Estonia

The Estonian Jewish community is the smallest of the Baltic states, and historically, the one that played the least important role in Yiddishland before the Shoah. Indeed, the community never counted more than 4500 members. Although present in Estonia since the fourteenth century, the Jews did not assume a permanent residence in Estonian territory until after 1865, when the czar abolished the decree forbidding them to live there. The cantonists, Jewish soldiers serving in the imperial army, established the community in Tallinn in 1830; that of Tartu was begun in 1866. Synagogues were built in the two cities in 1883 and 1900, respectively; both burned down during the Shoah. Nothing remains of the small Jewish communities of Narva, Valga, Pärnu, and Viljandi, which were destroyed during the war. Jews in Estonia today are in very large part Russian-speaking Jews who arrived after 1945.

During the interwar period, independent Estonia treated its Jewish minority fairly. Jews enjoyed all the civil liberties granted to other Estonian citizens, and beginning in 1925, cultural autonomy as well. A minority chose to settle in Palestine, where they contributed to the foundation of two famous kibbutzim: Kfar Blum and Ein Gev.

The 1940 Soviet occupation of Estonia put an end to all Jewish communal life: 400 Jews were sent to work camps. The Nazi invasion in July 1941 succeeded in exterminating the community, whose members were killed by the Einsatzgruppen with the active complicity of local collaborators, most notably militants from the Omakaitse Fascist movement. After 1945, the Soviet state outlawed all forms of Jewish cultural activity: all that remained was a small community that maintained the cemetery of Tallinn (which still exists). In contrast, one of the effect of anti-Jewish Soviet policy in terms of higher education was that a number of Jewish students from Moscow, Leningrad (Saint Petersburg), and Kiev went for their studies to the University of Tartu or the Polytechnic Institute of Tallinn, which were considerably more open. Also, during its Soviet occupation, Estonia was a relatively accessible open door for the refuseniks heading toward the United States or Israel. The Jewish community in nearby Finland had helped and continues to aid many Estonian Jews.
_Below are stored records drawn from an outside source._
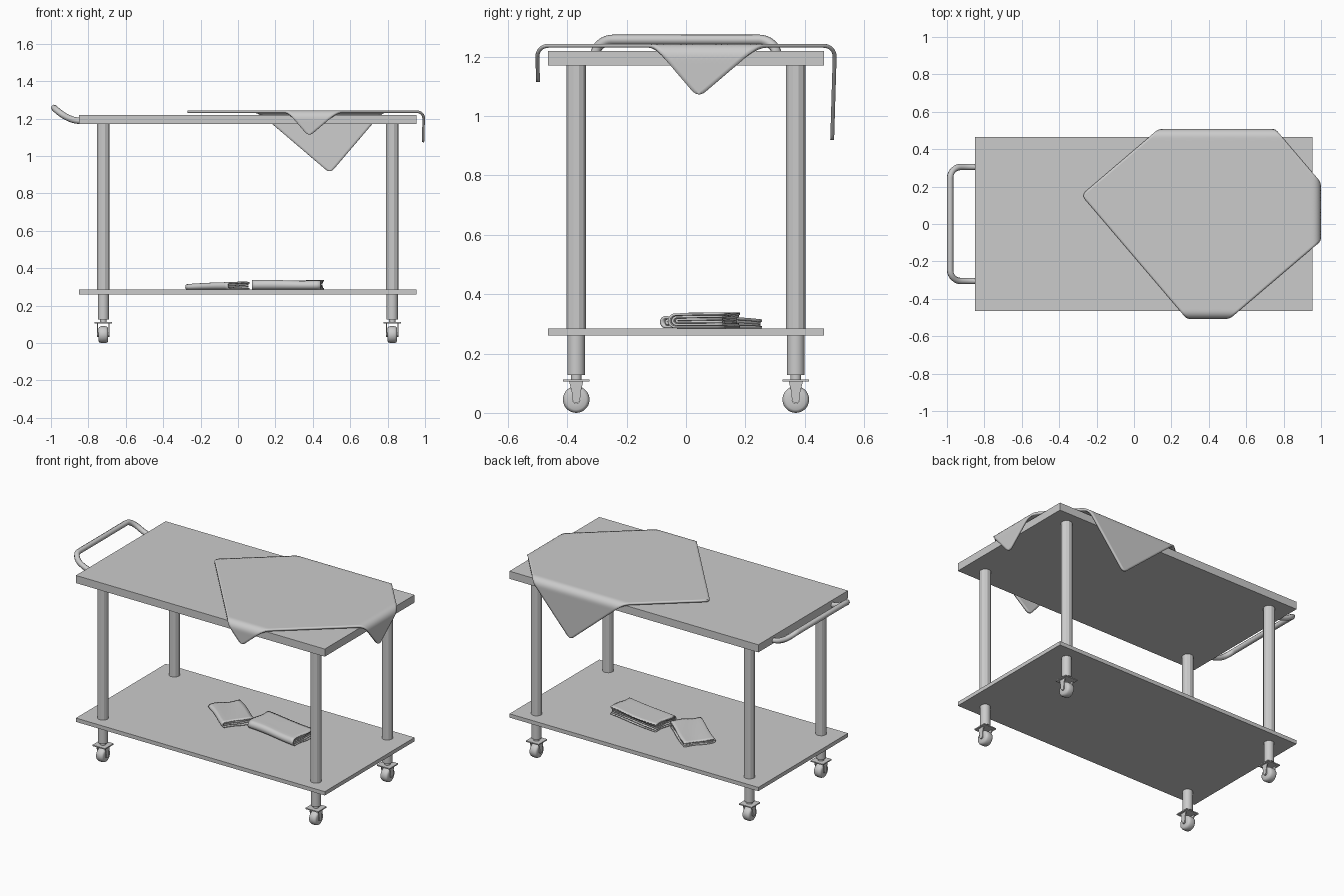
import bpy, bmesh, math
from mathutils import Vector, Matrix

if "Cube" in bpy.data.objects:
    bpy.data.objects.remove(bpy.data.objects["Cube"])


def finish(name, bm, smooth=None):
    bmesh.ops.recalc_face_normals(bm, faces=bm.faces)
    me = bpy.data.meshes.new(name)
    bm.to_mesh(me)
    bm.free()
    ob = bpy.data.objects.new(name, me)
    bpy.context.collection.objects.link(ob)
    if smooth:
        bpy.ops.object.select_all(action='DESELECT')
        ob.select_set(True)
        bpy.context.view_layer.objects.active = ob
        bpy.ops.object.shade_smooth_by_angle(angle=math.radians(smooth))
    return ob


def box(name, x0, x1, y0, y1, z0, z1):
    bm = bmesh.new()
    bmesh.ops.create_cube(bm, size=1)
    for v in bm.verts:
        v.co = ((x0 + x1) / 2 + v.co.x * (x1 - x0), (y0 + y1) / 2 + v.co.y * (y1 - y0),
                (z0 + z1) / 2 + v.co.z * (z1 - z0))
    return finish(name, bm)


def cyl(name, x, y, z0, z1, r, n, smooth=None):
    bm = bmesh.new()
    m = Matrix.Translation((x, y, (z0 + z1) / 2)) @ Matrix.Rotation(math.pi / n, 4, 'Z')
    bmesh.ops.create_cone(bm, cap_ends=True, segments=n, radius1=r, radius2=r, depth=z1 - z0, matrix=m)
    return finish(name, bm, smooth)


def lathe_x(name, profile, c, n=28):
    # closed (x, radius) profile spun around the x axis
    bm = bmesh.new()
    rings = [[bm.verts.new((c[0] + px, c[1] + r * math.cos(2 * math.pi * i / n),
                            c[2] + r * math.sin(2 * math.pi * i / n))) for px, r in profile] for i in range(n)]
    k = len(profile)
    for i in range(n):
        a, b = rings[i], rings[(i + 1) % n]
        for j in range(k):
            bm.faces.new((a[j], a[(j + 1) % k], b[(j + 1) % k], b[j]))
    return finish(name, bm, 40)


def fork_plate(name, x, y, t):
    # tapered side plate from swivel plate down to axle
    pts = [(-0.024, 0.106), (0.024, 0.106), (0.015, 0.07), (0.013, 0.042), (0, 0.033), (-0.013, 0.042), (-0.015, 0.07)]
    bm = bmesh.new()
    f = bm.faces.new([bm.verts.new((x - t / 2, y + a, z)) for a, z in pts])
    g = bmesh.ops.extrude_face_region(bm, geom=[f])
    for v in g['geom']:
        if isinstance(v, bmesh.types.BMVert):
            v.co.x += t
    return finish(name, bm)


# Shelves
box("table_top", -0.85, 0.955, -0.465, 0.465, 1.17, 1.22)
box("lower_shelf", -0.85, 0.955, -0.465, 0.465, 0.26, 0.285)

# Legs and casters
wheel = [(-0.026, 0.013), (-0.026, 0.034), (-0.022, 0.041), (-0.012, 0.045), (0.012, 0.045),
         (0.022, 0.041), (0.026, 0.034), (0.026, 0.013)]
hub = [(-0.033, 0.0005), (-0.033, 0.012), (0.033, 0.012), (0.033, 0.0005)]
for sx, x in (("left", -0.72), ("right", 0.825)):
    for sy, y in (("front", -0.37), ("back", 0.37)):
        p = f"{sy}_{sx}_"
        cyl(p + "leg", x, y, 0.28, 1.175, 0.034, 12)
        cyl(p + "leg_foot", x, y, 0.127, 0.265, 0.030, 24, 40)
        cyl(p + "caster_stem", x, y, 0.108, 0.13, 0.018, 16, 40)
        box(p + "caster_plate", x - 0.046, x + 0.046, y - 0.045, y + 0.045, 0.105, 0.112)
        lathe_x(p + "wheel", wheel, (x, y, 0.045))
        lathe_x(p + "axle", hub, (x, y, 0.045), 16)
        for s in (-1, 1):
            fork_plate(p + "fork", x + s * 0.031, y, 0.005)

# Push handle: U path that curves upward away from the table
path = [(-0.84 - 0.08 * i / 6, -0.305) for i in range(6)]
path += [(-0.925 - 0.058 * math.sin(a), -0.247 - 0.058 * math.cos(a))
         for a in [math.pi / 2 * i / 8 for i in range(9)]]
path += [(x, -y) for x, y in reversed(path)]
cu = bpy.data.curves.new("push_handle", 'CURVE')
cu.dimensions = '3D'
cu.bevel_depth = 0.017
cu.bevel_resolution = 2
cu.use_fill_caps = True
sp = cu.splines.new('POLY')
sp.points.add(len(path) - 1)
for pt, (x, y) in zip(sp.points, path):
    pt.co = (x, y, 1.188 + 3.4 * (-0.84 - x) ** 2, 1)
bpy.context.collection.objects.link(bpy.data.objects.new("push_handle", cu))


# Draped cloth: flat rounded square bent over three table edges
def drape(s, r=0.036):
    # returns outward distance and drop for length s past the edge
    if s <= 0:
        return s, 0
    a = s / r
    if a < math.pi / 2:
        return r * math.sin(a), r * (1 - math.cos(a))
    h = s - r * math.pi / 2
    return r - 0.03 * h, r + h


N, L, R = 80, 1.018, 0.03
u = Vector((0.761, 0.649))
w = Vector((0.649, -0.761))
bm = bmesh.new()
grid = []
for i in range(N + 1):
    row = []
    for j in range(N + 1):
        a, b = L * i / N, L * j / N
        ca, cb = min(max(a, R), L - R), min(max(b, R), L - R)
        da, db = a - ca, b - cb
        m = math.hypot(da, db)
        if m > R * 0.99 and da and db:
            k = max(abs(da), abs(db)) / m
            da, db = da * k, db * k
        p = Vector((-0.282, 0.155)) + u * (ca + da) + w * (cb + db)
        ox, dx = drape(p.x - 0.957)
        oy, dy = drape(abs(p.y) - 0.465)
        row.append(bm.verts.new((0.957 + ox, math.copysign(0.465 + oy, p.y), 1.237 - dx - dy)))
    grid.append(row)
for i in range(N):
    for j in range(N):
        bm.faces.new((grid[i][j], grid[i + 1][j], grid[i + 1][j + 1], grid[i][j + 1]))
cloth = finish("draped_cloth", bm, 60)
md = cloth.modifiers.new("thickness", 'SOLIDIFY')
md.thickness = 0.013
md.offset = 0


# Folded cloths: nested U folds swept along their length
def folded_cloth(name, centre, length, width, height, layers, rot, sag):
    t = height / (2 * layers)
    bm = bmesh.new()
    n = 16
    for k in range(layers):
        r = height / 2 - t * (k + 0.5)
        front, back = -width / 2 + height / 2, width / 2 - 0.006 * k
        prof = [(back + (front - back) * i / 8, r) for i in range(8)]
        prof += [(front - (height / 2 - t * (k + 0.5)) * math.sin(a), r * math.cos(a))
                 for a in [math.pi * i / 10 for i in range(11)]]
        prof += [(front + (back - front) * i / 8, -r) for i in range(1, 9)]
        rows = []
        for i in range(n + 1):
            f = i / n
            row = []
            for v, z in prof:
                s = sag(f, v / width + 0.5)
                x = (f - 0.5) * (length - 0.008 * k) + 0.004 * math.sin(9 * v / width + k)
                row.append(bm.verts.new((x, v + 0.004 * math.sin(5 * f + k), (z + height / 2) * s)))
            rows.append(row)
        for i in range(n):
            for j in range(len(prof) - 1):
                bm.faces.new((rows[i][j], rows[i][j + 1], rows[i + 1][j + 1], rows[i + 1][j]))
    ob = finish(name, bm, 60)
    ob.location = centre
    ob.rotation_euler.z = math.radians(rot)
    md = ob.modifiers.new("thickness", 'SOLIDIFY')
    md.thickness = t * 0.85
    md.offset = 0


folded_cloth("large_folded_cloth", (0.267, 0.062, 0.285), 0.37, 0.19, 0.053, 3, -8,
             lambda f, v: 0.96 + 0.05 * math.sin(6 * f + 2 * v))
folded_cloth("small_folded_cloth", (-0.11, 0.085, 0.285), 0.29, 0.20, 0.044, 2, -38,
             lambda f, v: 0.62 + 0.36 * f + 0.06 * math.sin(7 * v + 3 * f))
Jewish life in Estonia began again in 1988 with the creation of a Jewish Cultural Society and later a school in one of the locations of a former Jewish gymnasium. Since Estonia’s independence in 1991, the Jewish community has become openly active. It scarcely numbers 1000 people (mostly of retirement age) according to official Estonian sources -3000 according to Jewish sources. In October 1993, a law granting economy was passed. Unlike the tendencies in Latvia and, to a lesser degree in Lithuania, the former Estonian Waffen SS receive absolutely no official or public support and the extreme right is hardly visible.